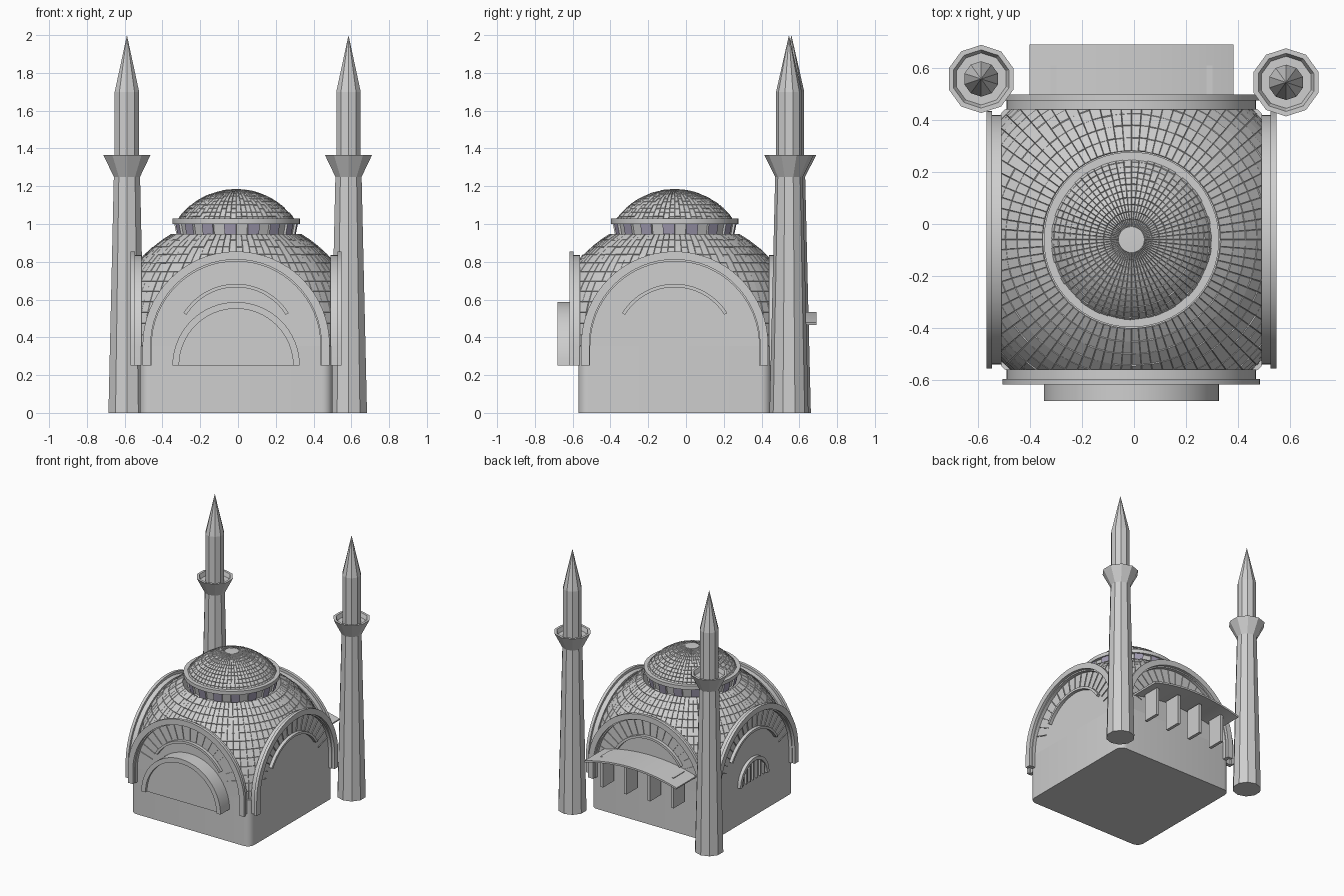
import bpy, bmesh, math, random
from mathutils import Matrix, Vector

random.seed(4)
if "Cube" in bpy.data.objects:
    bpy.data.objects.remove(bpy.data.objects["Cube"])

CENTRE = Vector((-0.01, -0.06, 0))
HALF = 0.51        # distance from centre to each wall
SPRING = 0.355     # height where arches and dome spring


def material(name, rgb):
    m = bpy.data.materials.new(name)
    m.use_nodes = True
    m.diffuse_color = (*rgb, 1)
    m.node_tree.nodes["Principled BSDF"].inputs["Base Color"].default_value = (*rgb, 1)
    return m


STONE = material("light grey stone", (0.62, 0.62, 0.62))
LILAC = material("grey lilac", (0.38, 0.35, 0.47))


def finish(bm, name, smooth=False, mats=(STONE,)):
    mesh = bpy.data.meshes.new(name)
    bm.to_mesh(mesh)
    bm.free()
    obj = bpy.data.objects.new(name, mesh)
    bpy.context.collection.objects.link(obj)
    for m in mats:
        mesh.materials.append(m)
    if smooth:
        bpy.ops.object.select_all(action="DESELECT")
        obj.select_set(True)
        bpy.context.view_layer.objects.active = obj
        bpy.ops.object.shade_smooth_by_angle(angle=math.radians(30))
    return obj


def add_prism(bm, outline, near, far, side):
    """Extrude a (sideways, height) outline between two distances from the centre."""
    turn = Matrix.Translation(CENTRE) @ Matrix.Rotation(side * math.pi / 2, 4, "Z")
    rings = [[bm.verts.new(turn @ Vector((u, -d, z))) for u, z in outline] for d in (near, far)]
    faces = [bm.faces.new(rings[0]), bm.faces.new(rings[1][::-1])]
    n = len(outline)
    for i in range(n):
        j = (i + 1) % n
        faces.append(bm.faces.new((rings[0][j], rings[0][i], rings[1][i], rings[1][j])))
    bmesh.ops.recalc_face_normals(bm, faces=faces)


def prism(name, outline, near, far, side):
    bm = bmesh.new()
    add_prism(bm, outline, HALF + near, HALF + far, side)
    return finish(bm, name, True)


def arc(r, z, half_angle=90, n=32):
    angles = [math.radians(half_angle) * (2 * i / n - 1) for i in range(n + 1)]
    return [(r * math.sin(a), z + r * math.cos(a)) for a in angles]


def band(r_in, r_out, z, half_angle=90, foot=None):
    outer, inner = arc(r_out, z, half_angle), arc(r_in, z, half_angle)
    if foot is not None:
        outer = [(-r_out, foot)] + outer + [(r_out, foot)]
        inner = [(-r_in, foot)] + inner + [(r_in, foot)]
    return outer + inner[::-1]


def revolve(profile, n, centre, turn=0.0):
    """Lathe a (radius, height) profile listed from bottom to top."""
    bm = bmesh.new()
    rings = []
    for r, z in profile:
        count = n if r > 0 else 1
        rings.append([bm.verts.new((centre[0] + r * math.cos(turn + math.tau * i / n),
                                    centre[1] + r * math.sin(turn + math.tau * i / n), z))
                      for i in range(count)])
    for a, b in zip(rings, rings[1:]):
        for i in range(n):
            j = (i + 1) % n
            quad = [a[i % len(a)], a[j % len(a)], b[j % len(b)], b[i % len(b)]]
            bm.faces.new(list(dict.fromkeys(quad)))
    bm.normal_update()
    return bm


def cap_profile(radius, z, start, end, rows):
    angles = [math.radians(start + (end - start) * i / rows) for i in range(rows + 1)]
    return [(radius * math.cos(a), z + radius * math.sin(a)) for a in angles]


def tile(bm):
    """Raise every face slightly so grooves run between the roof tiles."""
    for f in list(bm.faces):
        if f.calc_area() > 0.00005:
            bmesh.ops.inset_individual(bm, faces=[f], thickness=0.002,
                                       depth=random.uniform(0.002, 0.006))


# Square base with rounded corners
bm = bmesh.new()
bmesh.ops.create_cube(bm, size=1)
for v in bm.verts:
    v.co = CENTRE + Vector((v.co.x * 2 * HALF, v.co.y * 2 * HALF, (v.co.z + 0.5) * SPRING))
upright = [e for e in bm.edges if abs(e.verts[0].co.z - e.verts[1].co.z) > 0.1]
bmesh.ops.bevel(bm, geom=upright, offset=0.055, segments=5, profile=0.5, affect="EDGES")
finish(bm, "base_block", True)

# Great dome, sliced flat by the four walls
bm = revolve(cap_profile(0.68, SPRING, 0, 60, 12), 80, CENTRE)
for direction in ((1, 0, 0), (-1, 0, 0), (0, 1, 0), (0, -1, 0)):
    normal = Vector(direction)
    bmesh.ops.bisect_plane(bm, geom=bm.verts[:] + bm.edges[:] + bm.faces[:],
                           plane_co=CENTRE + normal * HALF, plane_no=normal, clear_outer=True)
tile(bm)
finish(bm, "great_dome")

# Walls, double arches, ribs and fan strips on every side
for side, label in enumerate(("front", "right_hand", "back", "left_hand")):
    prism(label + "_arch_wall", arc(0.452, SPRING), -0.03, 0, side)
    prism(label + "_arch_inner", band(0.447, 0.48, SPRING, foot=0.25), -0.01, 0.026, side)
    prism(label + "_arch_outer", band(0.452, 0.495, SPRING + 0.005, foot=0.25), 0.026, 0.048, side)
    prism(label + "_arched_rib", band(0.31, 0.328, SPRING, 58), -0.01, 0.025, side)
    bm = bmesh.new()
    for i in range(17):
        a = math.radians(-72 + 9 * i)
        s, c = math.sin(a), math.cos(a)
        strip = [(r * s + w * c, SPRING + r * c - w * s)
                 for r, w in ((0.335, -0.003), (0.445, -0.003), (0.445, 0.003), (0.335, 0.003))]
        add_prism(bm, strip, HALF - 0.005, HALF + 0.006, side)
    finish(bm, label + "_fan_strips")

# Front half-round porch with a raised rim
prism("porch_body", arc(0.305, 0.25), -0.01, 0.09, 0)
prism("porch_rim", band(0.302, 0.337, 0.25), -0.01, 0.11, 0)

# Small arched window on the -x wall
prism("side_window_rim", band(0.15, 0.175, 0.29), -0.01, 0.025, 3)
bm = bmesh.new()
for i in range(-3, 4):
    u = i * 0.042
    top = 0.29 + math.sqrt(0.155 ** 2 - u * u)
    add_prism(bm, [(u - 0.005, 0.29), (u + 0.005, 0.29), (u + 0.005, top), (u - 0.005, top)],
              HALF - 0.01, HALF + 0.015, 3)
finish(bm, "side_window_bars")

# Back canopy: shallow curved roof carried on fins
roof_r = 1.4
roof_angle = math.degrees(math.asin(0.392 / roof_r))
prism("back_canopy", band(roof_r - 0.014, roof_r, 0.535 - roof_r, roof_angle), -0.01, 0.24, 2)
for i in range(4):
    u = -0.3 + 0.2 * i
    prism(f"canopy_fin_{i + 1}", [(u - 0.012, 0.27), (u + 0.012, 0.27),
                                  (u + 0.012, 0.505), (u - 0.012, 0.505)], 0.03, 0.16, 2)

# Drum with recessed windows between coloured piers
bm = revolve([(0.312, 0.925), (0.328, 1.005)], 32, CENTRE)
windows = []
for i, f in enumerate(list(bm.faces)):
    f.material_index = i % 2
    if i % 2 == 0:
        windows.append(f)
bmesh.ops.inset_individual(bm, faces=windows, thickness=0.004, depth=-0.012)
finish(bm, "drum", mats=(STONE, LILAC))
bm = revolve([(0.3, 1.0), (0.337, 1.0), (0.337, 1.028), (0.3, 1.028)], 64, CENTRE)
finish(bm, "drum_cornice", True)

# Upper dome with a plain cap
bm = revolve(cap_profile(0.378, 0.802, 34, 82.5, 11), 64, CENTRE)
tile(bm)
finish(bm, "upper_dome")
bm = revolve([(0.052, 1.172), (0.05, 1.183), (0, 1.185)], 32, CENTRE)
finish(bm, "dome_cap", True)

# Two faceted minarets with cup-shaped balconies
shaft = [(0, 0), (0.103, 0), (0.073, 1.25), (0.131, 1.365), (0.112, 1.365),
         (0.1, 1.335), (0.068, 1.335), (0.068, 1.7), (0, 2.0)]
for label, spot in (("left", (0.585, 0.545)), ("right", (-0.588, 0.558))):
    finish(revolve(shaft, 10, spot, math.pi / 10), label + "_minaret")
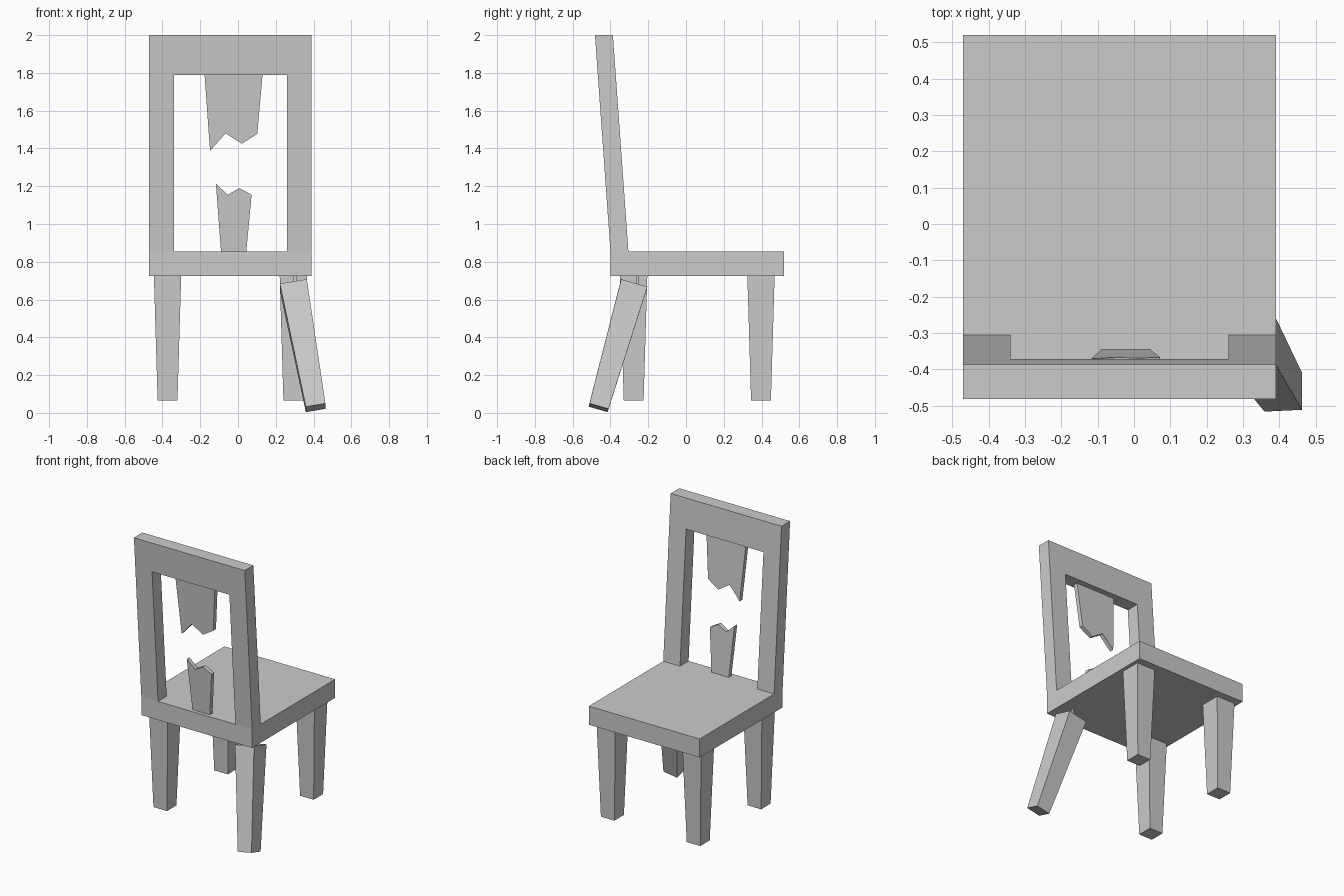
import bpy, bmesh, math
from mathutils import Matrix, Vector

if "Cube" in bpy.data.objects:
    bpy.data.objects.remove(bpy.data.objects["Cube"])

SEAT_TOP, SEAT_BOTTOM = 0.855, 0.725
LEAN = -0.0716          # backward lean of the backrest per unit height
CX, CY = -0.04, 0.06    # seat centre


def make(name, bm):
    bmesh.ops.recalc_face_normals(bm, faces=bm.faces)
    me = bpy.data.meshes.new(name)
    bm.to_mesh(me)
    bm.free()
    ob = bpy.data.objects.new(name, me)
    bpy.context.collection.objects.link(ob)
    return ob


def box(name, lo, hi):
    bm = bmesh.new()
    bmesh.ops.create_cube(bm, size=1)
    lo, hi = Vector(lo), Vector(hi)
    for v in bm.verts:
        v.co = (lo + hi) / 2 + v.co * (hi - lo)
    return make(name, bm)


def leaning_panel(name, outline, y_back, y_front):
    """Extruded x-z outline, sheared to follow the backrest."""
    bm = bmesh.new()
    face = bm.faces.new([bm.verts.new((x, y_back, z)) for x, z in outline])
    ext = bmesh.ops.extrude_face_region(bm, geom=[face])["geom"]
    bmesh.ops.translate(bm, vec=(0, y_front - y_back, 0),
                        verts=[v for v in ext if isinstance(v, bmesh.types.BMVert)])
    for v in bm.verts:
        v.co.y += LEAN * (v.co.z - SEAT_TOP)
    return make(name, bm)


def leg(name, matrix, length=0.66):
    """Square tapered leg hanging down from its origin."""
    bm = bmesh.new()
    bmesh.ops.create_cone(bm, cap_ends=True, segments=4, depth=length,
                          radius1=0.0525 * math.sqrt(2), radius2=0.0722 * math.sqrt(2))
    bm.transform(Matrix.Translation((0, 0, -length / 2)) @ Matrix.Rotation(math.pi / 4, 4, 'Z'))
    bm.transform(matrix)
    return make(name, bm)


# seat
box("seat", (-0.47, -0.40, SEAT_BOTTOM), (0.39, 0.52, SEAT_TOP))

# backrest frame: two posts and a top rail
leaning_panel("back_frame", [
    (-0.47, SEAT_TOP), (-0.47, 2.0), (0.39, 2.0), (0.39, SEAT_TOP),
    (0.26, SEAT_TOP), (0.26, 1.79), (-0.34, 1.79), (-0.34, SEAT_TOP)], -0.40, -0.305)

# broken splat, upper and lower pieces
leaning_panel("upper_splat", [
    (-0.177, 1.79), (0.13, 1.79), (0.102, 1.477), (0.02, 1.425),
    (-0.065, 1.48), (-0.148, 1.388)], -0.375, -0.345)
leaning_panel("lower_splat", [
    (-0.09, SEAT_TOP), (0.044, SEAT_TOP), (0.072, 1.155), (0.008, 1.19),
    (-0.055, 1.155), (-0.117, 1.213)], -0.375, -0.345)

# three sound legs
for name, sx, sy in (("front_left_leg", -1, -1), ("back_left_leg", -1, 1),
                     ("back_right_leg", 1, 1)):
    leg(name, Matrix.Translation((CX + sx * 0.333, CY + sy * 0.337, SEAT_BOTTOM)))

# loose, splayed leg and the peg that still holds it
tilt = Matrix.Rotation(math.radians(-16), 4, 'X') @ Matrix.Rotation(math.radians(-9.9), 4, 'Y')
leg("broken_leg", Matrix.Translation((0.293, -0.277, 0.676)) @ tilt, 0.685)
box("leg_peg", (0.29, -0.263, 0.62), (0.31, -0.25, SEAT_BOTTOM))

## WHAT IS NEEDED
Going down the listing above, begin printing at the line with "(u + 0.012, 0.505), (u" and finish with the line with "# Upper dome with a plain cap", exactly as they appear.

## ANSWER FOR THE TASK
                                  (u + 0.012, 0.505), (u - 0.012, 0.505)], 0.03, 0.16, 2)

# Drum with recessed windows between coloured piers
bm = revolve([(0.312, 0.925), (0.328, 1.005)], 32, CENTRE)
windows = []
for i, f in enumerate(list(bm.faces)):
    f.material_index = i % 2
    if i % 2 == 0:
        windows.append(f)
bmesh.ops.inset_individual(bm, faces=windows, thickness=0.004, depth=-0.012)
finish(bm, "drum", mats=(STONE, LILAC))
bm = revolve([(0.3, 1.0), (0.337, 1.0), (0.337, 1.028), (0.3, 1.028)], 64, CENTRE)
finish(bm, "drum_cornice", True)

# Upper dome with a plain cap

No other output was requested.